“That’s the type of discrimination our kids face all of the time,” Goes Ahead said. “Stuff like that convinced me to pursue legal action against Reed Point. I know it won’t stop Native American discrimination, but it’s my hope that it helps pave a better way for our kids.”
Although Native American students at Montana State University-Northern were some 545 miles from the ongoing Dakota Access Pipeline protests, they too experienced discrimination and harassment for exercising their First Amendment rights. On campus, students are allowed to paint designs and logos representing their respective organizations on sidewalk steps known as the Hello Walk. It’s often used as a bulletin board for events as well. However, when “NoDAPL” was painted by Native American-based Sweetgrass Society, it was painted over.
The Sweetgrass Society protested the matter as a violation of their free speech, and when they aired their grievances at a forum, Sweetgrass Society and Chippewa Cree tribal member Mia Lamebull said the student Senate blatantly ignored her when she read her statement, even playing with their phones as she spoke. Sweetgrass Society and Fort Peck Assiniboine Sioux tribal member Henry Charles Valdez got upset at the lack of respect and told them to put their phones down.
The Senate asked him to leave, and Valdez said he wanted it in writing that he was being denied the opportunity to speak. Instead, he was roughly escorted out of the building and arrested by a plainclothes police officer who never identified himself.
Valdez told the Havre Daily News in a statement, “They started grabbing at me, and I told them not to touch me, again, none of them had identified themselves and grabbed a hold of me. I struggled to free myself, not knowing who these men were and fearing for my well-being.”
The Havre Daily News also reported people present at the meeting “agreed that Valdez should not have been arrested, although they have not yet agreed to go on the record with their comments.”

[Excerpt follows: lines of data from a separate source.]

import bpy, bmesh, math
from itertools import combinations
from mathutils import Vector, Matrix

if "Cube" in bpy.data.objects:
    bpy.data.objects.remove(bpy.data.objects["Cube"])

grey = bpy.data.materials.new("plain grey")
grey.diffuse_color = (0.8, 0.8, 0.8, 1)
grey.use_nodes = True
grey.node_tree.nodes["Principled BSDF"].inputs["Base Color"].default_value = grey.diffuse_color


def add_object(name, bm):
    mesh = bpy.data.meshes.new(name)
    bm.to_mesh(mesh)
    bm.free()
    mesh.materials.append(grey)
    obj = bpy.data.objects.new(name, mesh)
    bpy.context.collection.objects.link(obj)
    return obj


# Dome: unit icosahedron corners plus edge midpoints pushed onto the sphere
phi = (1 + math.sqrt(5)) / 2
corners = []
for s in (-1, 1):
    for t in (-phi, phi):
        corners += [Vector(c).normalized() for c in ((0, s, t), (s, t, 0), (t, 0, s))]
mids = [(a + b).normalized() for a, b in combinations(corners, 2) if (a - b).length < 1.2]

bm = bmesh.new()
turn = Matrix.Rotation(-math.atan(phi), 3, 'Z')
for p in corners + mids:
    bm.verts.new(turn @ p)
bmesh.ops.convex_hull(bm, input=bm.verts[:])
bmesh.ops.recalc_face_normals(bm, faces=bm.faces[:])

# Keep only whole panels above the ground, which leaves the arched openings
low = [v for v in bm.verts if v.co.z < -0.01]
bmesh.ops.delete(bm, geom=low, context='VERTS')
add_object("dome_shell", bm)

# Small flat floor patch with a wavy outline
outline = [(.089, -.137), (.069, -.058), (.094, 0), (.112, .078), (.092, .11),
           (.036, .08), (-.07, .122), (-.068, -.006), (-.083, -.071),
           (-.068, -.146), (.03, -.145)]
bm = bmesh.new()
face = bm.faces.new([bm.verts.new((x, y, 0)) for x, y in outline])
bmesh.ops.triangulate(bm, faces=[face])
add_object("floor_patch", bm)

“He had his freedom of speech infringed, there’s no other way to put it,” Singer said. “It’s all because they didn’t like what he was saying.”
After Singer heard of the arrest and of other Sweetgrass Society rights being allegedly violated, she agreed to meet with the group in Havre. The Sweetgrass Society changed venues from the campus to a church basement to avoid further scorn from other students lest they be seen talking to an ACLU representative.
“People were saying that we were lucky that we even got to have a club, that we had too much pull on campus, things like that,” Lamebull explained. Among hosting various campus events and doing local community service, they host the Annual Sweetgrass Society Pow-Wow, one of the largest Native-based events in north-central Montana.
When members enter classrooms, Lamebull said it would feel as if other students had been talking about them because entire classrooms would suddenly become silent. She said they were also blamed for the school getting local bad press.
The Sweetgrass Society students had become the targets of not just campus, but local racial and political harassment. “They had been yelling racist things at them everywhere they went, and they couldn’t even go alone to the restroom in the school!” Singer said.
“We had to have a buddy system just to go to the bathroom,” Lamebull said.
Although Singer said it was crazy something as simple as a “NoDAPL” message escalated so quickly, the students opened up to her, and “The most amazing thing happened: They began to be filled with hope, just because they knew somebody was listening to them.”
Emboldened, the Sweetgrass Society became eager to fight back. They wanted to get as many people as possible to hear their story. They would remain in the shadows no more.
Singer said, “This gaggle of kids became like, ‘This is not going to happen to the next generation. We didn’t work so hard and for so long, and have our ancestors sacrifice so much so we could get an education, just to be silenced.’”